Required action
Set down a true copy of the data, with all pictures left out.

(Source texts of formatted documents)
____________________

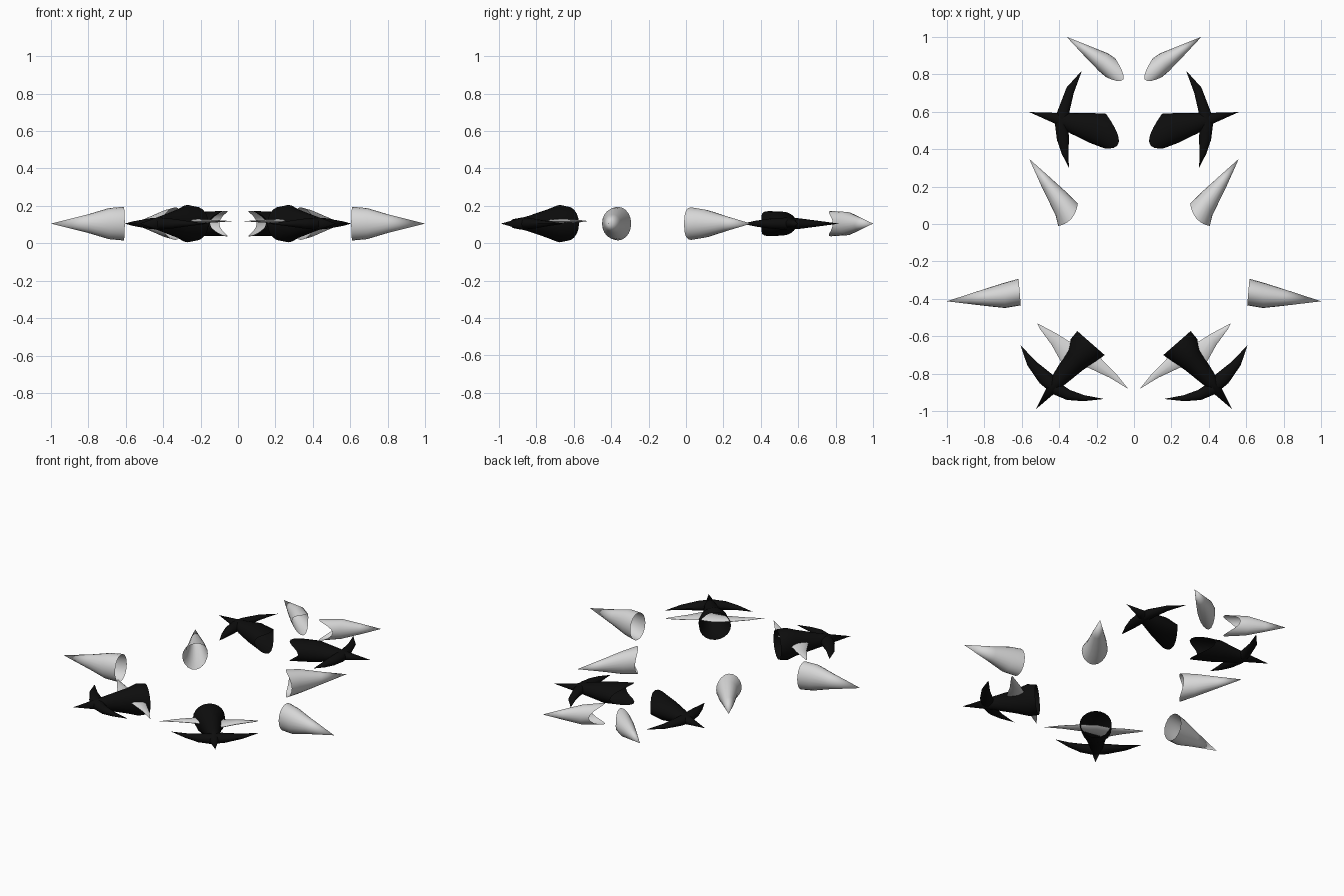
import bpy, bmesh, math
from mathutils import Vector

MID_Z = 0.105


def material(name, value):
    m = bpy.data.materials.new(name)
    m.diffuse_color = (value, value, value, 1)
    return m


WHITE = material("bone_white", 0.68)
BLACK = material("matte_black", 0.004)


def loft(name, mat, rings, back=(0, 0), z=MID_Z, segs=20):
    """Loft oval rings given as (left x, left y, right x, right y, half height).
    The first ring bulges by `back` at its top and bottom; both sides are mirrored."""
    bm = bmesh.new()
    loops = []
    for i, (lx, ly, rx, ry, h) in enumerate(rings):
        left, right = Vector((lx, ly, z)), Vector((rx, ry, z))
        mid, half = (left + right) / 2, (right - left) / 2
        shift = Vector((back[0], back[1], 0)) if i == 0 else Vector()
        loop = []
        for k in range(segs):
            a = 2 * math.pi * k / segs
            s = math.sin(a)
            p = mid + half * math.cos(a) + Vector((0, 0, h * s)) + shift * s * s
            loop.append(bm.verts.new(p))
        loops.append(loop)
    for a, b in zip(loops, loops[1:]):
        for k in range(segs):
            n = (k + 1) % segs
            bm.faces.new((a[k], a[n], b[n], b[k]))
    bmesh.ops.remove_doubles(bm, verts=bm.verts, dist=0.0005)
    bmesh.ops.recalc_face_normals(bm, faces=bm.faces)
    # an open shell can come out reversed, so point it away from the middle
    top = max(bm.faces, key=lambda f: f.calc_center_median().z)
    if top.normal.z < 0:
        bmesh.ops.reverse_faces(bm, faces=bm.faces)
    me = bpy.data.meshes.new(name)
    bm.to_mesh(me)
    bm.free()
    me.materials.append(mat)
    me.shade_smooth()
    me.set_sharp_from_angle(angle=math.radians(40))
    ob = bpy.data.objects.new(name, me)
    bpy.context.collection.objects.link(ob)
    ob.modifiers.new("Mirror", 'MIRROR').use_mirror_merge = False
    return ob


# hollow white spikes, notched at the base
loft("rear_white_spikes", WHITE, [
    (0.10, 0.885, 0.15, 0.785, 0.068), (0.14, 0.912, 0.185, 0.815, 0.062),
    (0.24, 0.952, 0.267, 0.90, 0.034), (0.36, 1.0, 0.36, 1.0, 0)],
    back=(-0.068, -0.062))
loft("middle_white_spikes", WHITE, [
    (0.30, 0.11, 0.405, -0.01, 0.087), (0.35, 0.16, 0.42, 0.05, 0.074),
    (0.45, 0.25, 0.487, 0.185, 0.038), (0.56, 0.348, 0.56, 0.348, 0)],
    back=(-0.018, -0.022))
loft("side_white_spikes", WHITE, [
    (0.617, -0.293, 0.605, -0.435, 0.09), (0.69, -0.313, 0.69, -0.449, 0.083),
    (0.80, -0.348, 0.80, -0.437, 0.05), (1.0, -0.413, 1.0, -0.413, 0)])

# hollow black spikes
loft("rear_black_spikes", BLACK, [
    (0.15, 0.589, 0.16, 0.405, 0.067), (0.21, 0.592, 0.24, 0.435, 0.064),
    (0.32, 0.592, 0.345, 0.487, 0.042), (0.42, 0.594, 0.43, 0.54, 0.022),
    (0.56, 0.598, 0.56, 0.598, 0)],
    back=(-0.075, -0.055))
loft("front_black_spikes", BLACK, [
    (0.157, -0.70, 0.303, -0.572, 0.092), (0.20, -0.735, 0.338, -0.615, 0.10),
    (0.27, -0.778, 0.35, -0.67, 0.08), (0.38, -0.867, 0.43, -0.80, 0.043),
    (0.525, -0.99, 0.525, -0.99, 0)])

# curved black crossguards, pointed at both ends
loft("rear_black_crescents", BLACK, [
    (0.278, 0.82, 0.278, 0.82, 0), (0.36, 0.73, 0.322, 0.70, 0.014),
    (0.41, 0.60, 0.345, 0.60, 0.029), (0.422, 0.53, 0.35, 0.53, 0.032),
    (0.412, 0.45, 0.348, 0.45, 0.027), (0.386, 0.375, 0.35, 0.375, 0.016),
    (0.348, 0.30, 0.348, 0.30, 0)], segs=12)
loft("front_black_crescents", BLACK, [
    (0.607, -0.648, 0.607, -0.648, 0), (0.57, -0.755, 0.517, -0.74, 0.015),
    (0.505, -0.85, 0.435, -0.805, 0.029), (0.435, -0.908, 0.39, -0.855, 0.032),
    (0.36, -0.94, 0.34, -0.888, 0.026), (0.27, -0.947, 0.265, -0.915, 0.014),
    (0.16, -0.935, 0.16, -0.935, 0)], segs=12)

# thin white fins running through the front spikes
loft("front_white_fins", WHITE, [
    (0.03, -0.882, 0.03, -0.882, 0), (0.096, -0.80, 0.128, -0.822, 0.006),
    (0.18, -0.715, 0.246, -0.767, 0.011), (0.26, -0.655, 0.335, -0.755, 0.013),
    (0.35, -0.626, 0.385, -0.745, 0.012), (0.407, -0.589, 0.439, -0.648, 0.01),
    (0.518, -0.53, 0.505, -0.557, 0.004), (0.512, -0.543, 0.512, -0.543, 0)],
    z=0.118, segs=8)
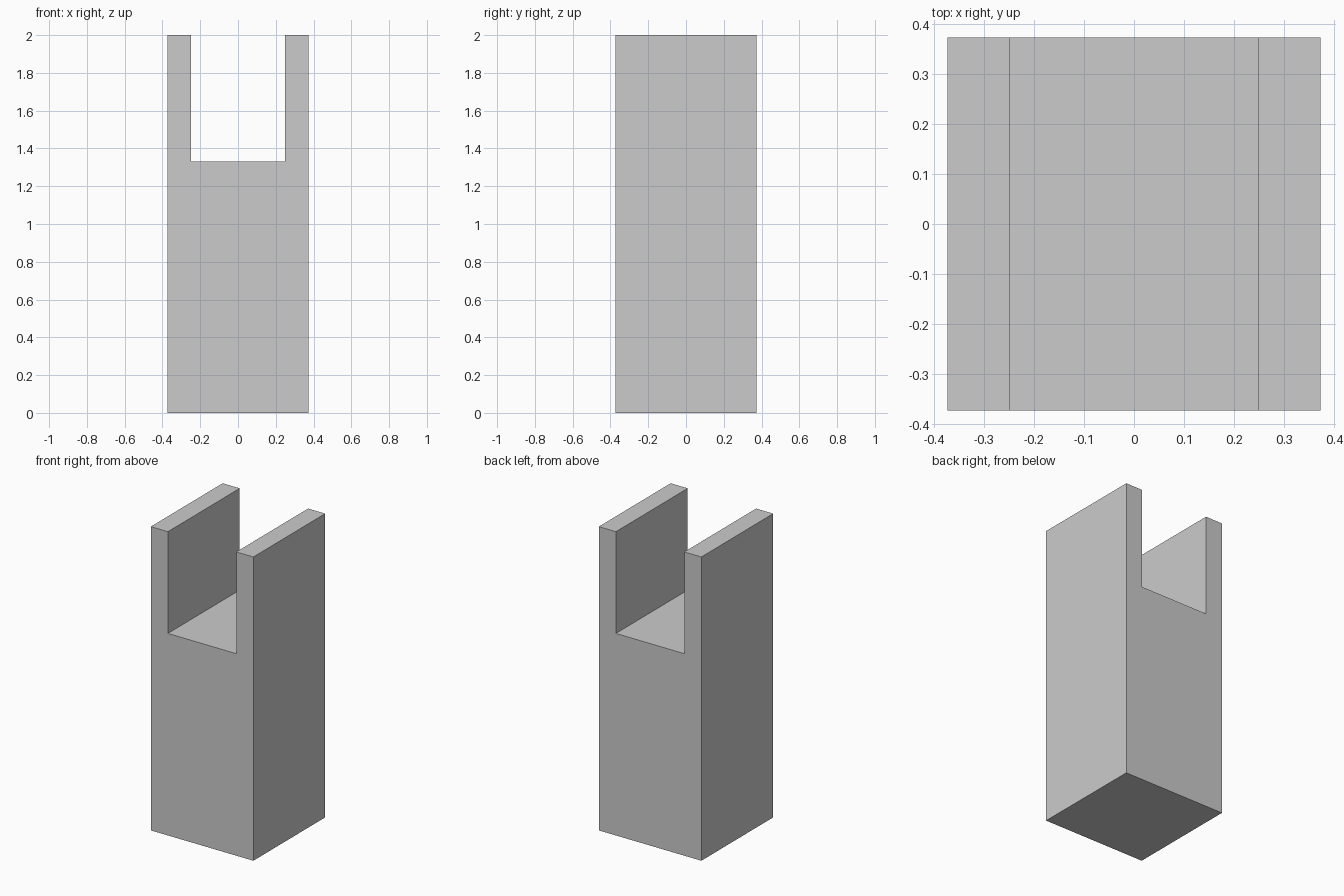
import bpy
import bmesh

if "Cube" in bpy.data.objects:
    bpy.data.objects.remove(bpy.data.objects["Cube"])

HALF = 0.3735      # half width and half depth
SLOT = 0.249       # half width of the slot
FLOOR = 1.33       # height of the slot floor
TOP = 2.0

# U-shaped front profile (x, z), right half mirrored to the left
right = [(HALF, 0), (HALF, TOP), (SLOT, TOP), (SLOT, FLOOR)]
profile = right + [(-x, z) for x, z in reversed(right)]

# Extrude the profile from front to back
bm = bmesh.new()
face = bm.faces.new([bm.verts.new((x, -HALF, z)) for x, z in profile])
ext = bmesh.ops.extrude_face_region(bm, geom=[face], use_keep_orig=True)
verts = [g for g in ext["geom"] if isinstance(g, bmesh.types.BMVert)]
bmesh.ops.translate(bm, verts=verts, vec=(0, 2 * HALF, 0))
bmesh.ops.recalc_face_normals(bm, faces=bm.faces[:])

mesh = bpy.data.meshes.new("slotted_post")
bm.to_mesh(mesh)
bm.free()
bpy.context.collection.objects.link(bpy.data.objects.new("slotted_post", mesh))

____________________

Solution for this problem
import bpy, bmesh, math
from mathutils import Vector

MID_Z = 0.105


def material(name, value):
    m = bpy.data.materials.new(name)
    m.diffuse_color = (value, value, value, 1)
    return m


WHITE = material("bone_white", 0.68)
BLACK = material("matte_black", 0.004)


def loft(name, mat, rings, back=(0, 0), z=MID_Z, segs=20):
    """Loft oval rings given as (left x, left y, right x, right y, half height).
    The first ring bulges by `back` at its top and bottom; both sides are mirrored."""
    bm = bmesh.new()
    loops = []
    for i, (lx, ly, rx, ry, h) in enumerate(rings):
        left, right = Vector((lx, ly, z)), Vector((rx, ry, z))
        mid, half = (left + right) / 2, (right - left) / 2
        shift = Vector((back[0], back[1], 0)) if i == 0 else Vector()
        loop = []
        for k in range(segs):
            a = 2 * math.pi * k / segs
            s = math.sin(a)
            p = mid + half * math.cos(a) + Vector((0, 0, h * s)) + shift * s * s
            loop.append(bm.verts.new(p))
        loops.append(loop)
    for a, b in zip(loops, loops[1:]):
        for k in range(segs):
            n = (k + 1) % segs
            bm.faces.new((a[k], a[n], b[n], b[k]))
    bmesh.ops.remove_doubles(bm, verts=bm.verts, dist=0.0005)
    bmesh.ops.recalc_face_normals(bm, faces=bm.faces)
    # an open shell can come out reversed, so point it away from the middle
    top = max(bm.faces, key=lambda f: f.calc_center_median().z)
    if top.normal.z < 0:
        bmesh.ops.reverse_faces(bm, faces=bm.faces)
    me = bpy.data.meshes.new(name)
    bm.to_mesh(me)
    bm.free()
    me.materials.append(mat)
    me.shade_smooth()
    me.set_sharp_from_angle(angle=math.radians(40))
    ob = bpy.data.objects.new(name, me)
    bpy.context.collection.objects.link(ob)
    ob.modifiers.new("Mirror", 'MIRROR').use_mirror_merge = False
    return ob


# hollow white spikes, notched at the base
loft("rear_white_spikes", WHITE, [
    (0.10, 0.885, 0.15, 0.785, 0.068), (0.14, 0.912, 0.185, 0.815, 0.062),
    (0.24, 0.952, 0.267, 0.90, 0.034), (0.36, 1.0, 0.36, 1.0, 0)],
    back=(-0.068, -0.062))
loft("middle_white_spikes", WHITE, [
    (0.30, 0.11, 0.405, -0.01, 0.087), (0.35, 0.16, 0.42, 0.05, 0.074),
    (0.45, 0.25, 0.487, 0.185, 0.038), (0.56, 0.348, 0.56, 0.348, 0)],
    back=(-0.018, -0.022))
loft("side_white_spikes", WHITE, [
    (0.617, -0.293, 0.605, -0.435, 0.09), (0.69, -0.313, 0.69, -0.449, 0.083),
    (0.80, -0.348, 0.80, -0.437, 0.05), (1.0, -0.413, 1.0, -0.413, 0)])

# hollow black spikes
loft("rear_black_spikes", BLACK, [
    (0.15, 0.589, 0.16, 0.405, 0.067), (0.21, 0.592, 0.24, 0.435, 0.064),
    (0.32, 0.592, 0.345, 0.487, 0.042), (0.42, 0.594, 0.43, 0.54, 0.022),
    (0.56, 0.598, 0.56, 0.598, 0)],
    back=(-0.075, -0.055))
loft("front_black_spikes", BLACK, [
    (0.157, -0.70, 0.303, -0.572, 0.092), (0.20, -0.735, 0.338, -0.615, 0.10),
    (0.27, -0.778, 0.35, -0.67, 0.08), (0.38, -0.867, 0.43, -0.80, 0.043),
    (0.525, -0.99, 0.525, -0.99, 0)])

# curved black crossguards, pointed at both ends
loft("rear_black_crescents", BLACK, [
    (0.278, 0.82, 0.278, 0.82, 0), (0.36, 0.73, 0.322, 0.70, 0.014),
    (0.41, 0.60, 0.345, 0.60, 0.029), (0.422, 0.53, 0.35, 0.53, 0.032),
    (0.412, 0.45, 0.348, 0.45, 0.027), (0.386, 0.375, 0.35, 0.375, 0.016),
    (0.348, 0.30, 0.348, 0.30, 0)], segs=12)
loft("front_black_crescents", BLACK, [
    (0.607, -0.648, 0.607, -0.648, 0), (0.57, -0.755, 0.517, -0.74, 0.015),
    (0.505, -0.85, 0.435, -0.805, 0.029), (0.435, -0.908, 0.39, -0.855, 0.032),
    (0.36, -0.94, 0.34, -0.888, 0.026), (0.27, -0.947, 0.265, -0.915, 0.014),
    (0.16, -0.935, 0.16, -0.935, 0)], segs=12)

# thin white fins running through the front spikes
loft("front_white_fins", WHITE, [
    (0.03, -0.882, 0.03, -0.882, 0), (0.096, -0.80, 0.128, -0.822, 0.006),
    (0.18, -0.715, 0.246, -0.767, 0.011), (0.26, -0.655, 0.335, -0.755, 0.013),
    (0.35, -0.626, 0.385, -0.745, 0.012), (0.407, -0.589, 0.439, -0.648, 0.01),
    (0.518, -0.53, 0.505, -0.557, 0.004), (0.512, -0.543, 0.512, -0.543, 0)],
    z=0.118, segs=8)
import bpy
import bmesh

if "Cube" in bpy.data.objects:
    bpy.data.objects.remove(bpy.data.objects["Cube"])

HALF = 0.3735      # half width and half depth
SLOT = 0.249       # half width of the slot
FLOOR = 1.33       # height of the slot floor
TOP = 2.0

# U-shaped front profile (x, z), right half mirrored to the left
right = [(HALF, 0), (HALF, TOP), (SLOT, TOP), (SLOT, FLOOR)]
profile = right + [(-x, z) for x, z in reversed(right)]

# Extrude the profile from front to back
bm = bmesh.new()
face = bm.faces.new([bm.verts.new((x, -HALF, z)) for x, z in profile])
ext = bmesh.ops.extrude_face_region(bm, geom=[face], use_keep_orig=True)
verts = [g for g in ext["geom"] if isinstance(g, bmesh.types.BMVert)]
bmesh.ops.translate(bm, verts=verts, vec=(0, 2 * HALF, 0))
bmesh.ops.recalc_face_normals(bm, faces=bm.faces[:])

mesh = bpy.data.meshes.new("slotted_post")
bm.to_mesh(mesh)
bm.free()
bpy.context.collection.objects.link(bpy.data.objects.new("slotted_post", mesh))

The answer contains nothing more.